Professor of Mathematics and Statistics
Research area: biostatistics, statistical methods for genomic and proteomic data, mixture models
Research keywords: bayesian models and applications, biostatistics, semiparametric mixture models
Dr. Mary Lesperance needs only 3 words to explain why mathematics and statistics are so important to the field of biomedical science. Evidence-based medicine.
The information acquired from clinical studies can have a profound impact on healthcare decisions and policy-making. However, the strength of all research — and the conclusions we draw — is built upon solid study design and the proper analyses of the data. Certainly, without statistics, data is simply a set of meaningless numbers. This is where Dr. Lesperance’s expertise comes into play.
Dr. Lesperance is a professor of statistics at the University of Victoria, and a statistician whose skill lies in developing complex mathematical models and innovative statistical tools and software capable of analyzing large and complex sets of data. As the Founding Director of UVic’s Statistical Consulting Centre, Lesperance is also responsible for providing both internal and external clients with statistical advice.
Lesperance has already demonstrated her ability to create meaning out of numbers by developing a practical, nomogram tool that is in use at hospices around the world. Based on a set of variables that include age, gender, type of disease, and functional status, the nomogram tool helps palliative care clinicians predict a patient’s remaining lifespan, and ultimately, assists patients and their families with end-of-life planning and preparations.
One of Lesperance’s areas of expertise lies in theoretical model development, particularly semiparametric mixture models — statistical models that allow researchers to accurately analyze data without employing assumptions that are inherent to the more traditional models. Thus, semiparametric mixture models are ideal when dealing with the complex data sets that often accompany the technological advancements that define cutting-edge science.
Lesperance is currently involved in a large-scale, four-year $9.6 million research project headed up by neurologist, Dr. Andrew Penn, called, Reducing stroke burden with a hospital-ready biomarker test for rapid TIA triage. The goal is to develop a rapid, diagnostic tool to assist Emergency Room physicians to differentiate between transient ischemic attacks (TIAs) — essentially mini-strokes — and other more benign conditions — such as migraines — that often present with a similar set of symptoms but dictate a much different treatment regime.
Along with Dr. Francis Lau, from UVic’s Department of Health and Information Science, Lesperance is analyzing historical data from the Victoria General Hospital in order to develop an algorithm capable of rapidly and definitively detecting TIA’s.
Lesperance’s former graduate student, Linghong Liu, is also involved in the interdisciplinary project, developing the randomization scheme of the blood samples that will be analyzed by Dr. Christophe Borchers and the UVic-Genome BC Proteomics Centre for unique TIA biomarkers as well as statistical analyses.
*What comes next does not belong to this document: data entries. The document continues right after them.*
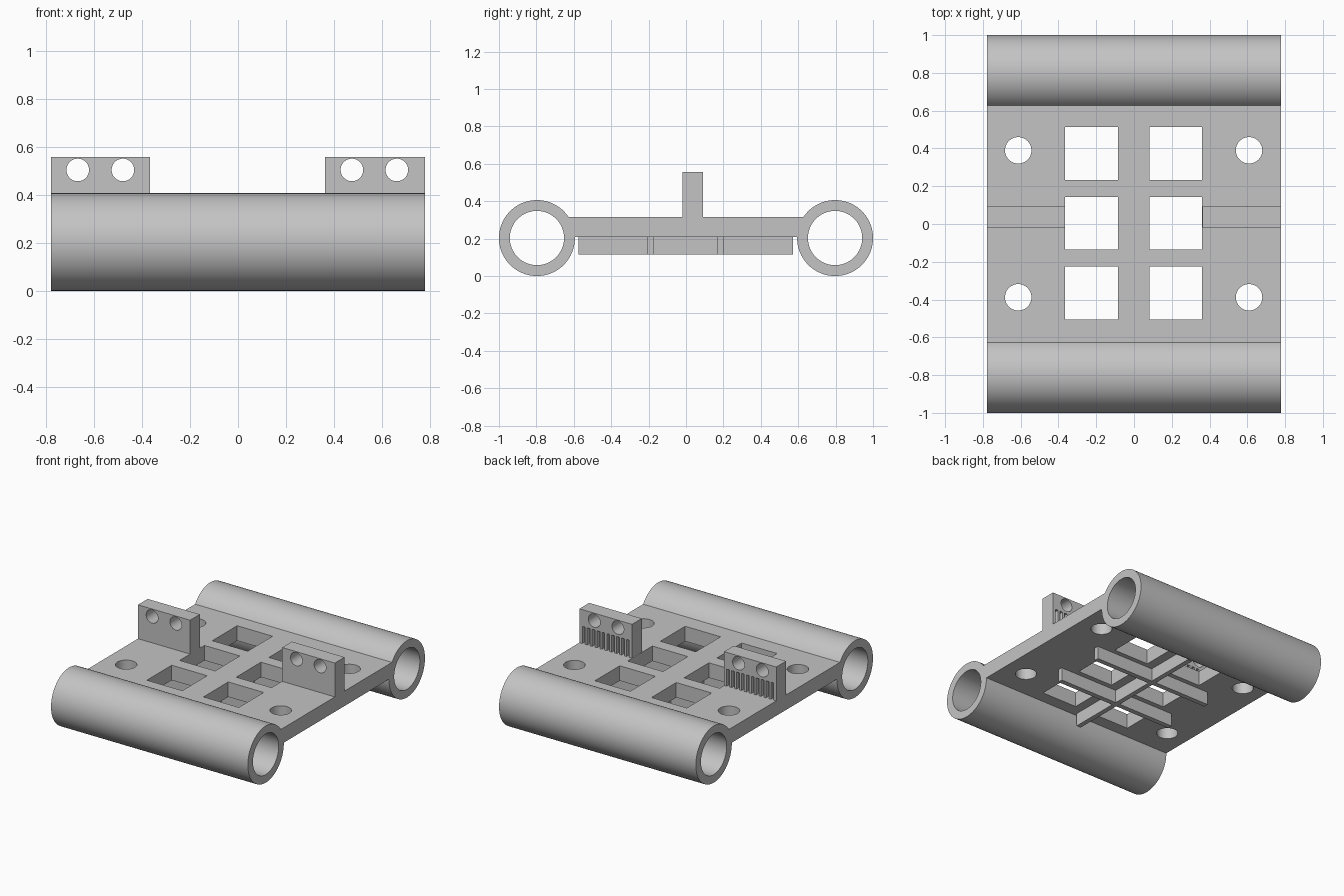
import bpy, bmesh, math
from mathutils import Matrix, Vector

if "Cube" in bpy.data.objects:
    bpy.data.objects.remove(bpy.data.objects["Cube"], do_unlink=True)

GREY = (0.55, 0.55, 0.55, 1)
mat = bpy.data.materials.new("light_grey_plastic")
mat.use_nodes = True
mat.diffuse_color = GREY
mat.node_tree.nodes["Principled BSDF"].inputs["Base Color"].default_value = GREY


def add_box(bm, x0, x1, y0, y1, z0, z1):
    mid = Vector((x0 + x1, y0 + y1, z0 + z1)) / 2
    scale = Matrix.Diagonal((x1 - x0, y1 - y0, z1 - z0, 1))
    bmesh.ops.create_cube(bm, size=1, matrix=Matrix.Translation(mid) @ scale)


def add_cylinder(bm, centre, radius, length, axis, sides=48):
    turn = {"X": Matrix.Rotation(math.pi / 2, 4, "Y"),
            "Y": Matrix.Rotation(math.pi / 2, 4, "X"),
            "Z": Matrix.Identity(4)}[axis]
    bmesh.ops.create_cone(bm, cap_ends=True, segments=sides, radius1=radius, radius2=radius,
                          depth=length, matrix=Matrix.Translation(centre) @ turn)


def make_object(name, bm):
    mesh = bpy.data.meshes.new(name)
    bm.to_mesh(mesh)
    bm.free()
    mesh.materials.append(mat)
    obj = bpy.data.objects.new(name, mesh)
    bpy.context.collection.objects.link(obj)
    return obj


def finish(obj, cutter_bm=None):
    """Cut the part, then smooth its round faces only."""
    bpy.ops.object.select_all(action="DESELECT")
    obj.select_set(True)
    bpy.context.view_layer.objects.active = obj
    if cutter_bm:
        cutter = make_object(obj.name + "_cutter", cutter_bm)
        cutter.hide_render = True
        mod = obj.modifiers.new("cut", "BOOLEAN")
        mod.operation, mod.solver, mod.object = "DIFFERENCE", "EXACT", cutter
        bpy.ops.object.modifier_apply(modifier=mod.name)
        bpy.data.objects.remove(cutter, do_unlink=True)
    bpy.ops.object.shade_smooth_by_angle(angle=math.radians(30))


HALF = 0.778               # half width of the carriage
PLATE_Z = (0.208, 0.315)   # underside and top of the plate

# Bearing tubes, front and back
for name, side in (("front_bearing_tube", -1), ("back_bearing_tube", 1)):
    centre = (0, side * 0.797, 0.203)
    body, bore = bmesh.new(), bmesh.new()
    add_cylinder(body, centre, 0.203, 2 * HALF, "X", 96)
    add_cylinder(bore, centre, 0.145, 2, "X", 96)
    finish(make_object(name, body), bore)

# Plate with six square windows and four screw holes
body, cuts = bmesh.new(), bmesh.new()
add_box(body, -HALF, HALF, -0.634, 0.634, *PLATE_Z)
for x in (-0.226, 0.221):
    for y in (-0.366, 0.004, 0.373):
        add_box(cuts, x - 0.14, x + 0.14, y - 0.14, y + 0.14, 0, 0.5)
for x in (-0.613, 0.609):
    for y in (-0.388, 0.39):
        add_cylinder(cuts, (x, y, 0.25), 0.07, 0.5, "Z")
finish(make_object("base_plate", body), cuts)

# Upright belt clamps with two holes and a row of tooth grooves on the back
PITCH = 0.0388
for name, x0, x1, holes in (("right_belt_clamp", -HALF, -0.366, (-0.667, -0.479)),
                            ("left_belt_clamp", 0.362, HALF, (0.474, 0.661))):
    body, cuts = bmesh.new(), bmesh.new()
    add_box(body, x0, x1, -0.018, 0.092, 0.3, 0.557)
    for x in holes:
        add_cylinder(cuts, (x, 0.04, 0.503), 0.047, 0.4, "Y")
    for i in range(10):
        x = (x0 + x1) / 2 + (i - 4.5) * PITCH
        add_box(cuts, x - 0.011, x + 0.011, 0.066, 0.2, 0.314, 0.437)
    finish(make_object(name, body), cuts)

# Stiffening ribs under the plate
RIB_Z = (0.115, 0.215)
ribs = {"long_rib": (-0.021, 0.014, -0.576, 0.572),
        "front_cross_rib": (-0.47, 0.48, -0.208, -0.172),
        "back_cross_rib": (-0.47, 0.48, 0.165, 0.2)}
for name, extent in ribs.items():
    bm = bmesh.new()
    add_box(bm, *extent, *RIB_Z)
    finish(make_object(name, bm))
Lesperance is also collaborating with Dr. Caren Helbing, a molecular biologist who is studying the effects of wastewater contaminants on bullfrog development. Along with the assistance of 2 graduate students, Lesperance is developing the statistical methodology that is key to accurately analyzing the study’s massive sets of RNA sequencing data.
As for future aspirations, Lesperance hopes to see people using the statistical tools and software that she creates. “I’d like to see people using the results of my work,” says Lesperance, “to make an impact in the broader community.”
The driving force that keeps Lesperance plugging away at her projects might leave the more mathematically timid out there somewhat baffled.
“Statistics is just fun,” says Lesperance, with a grin.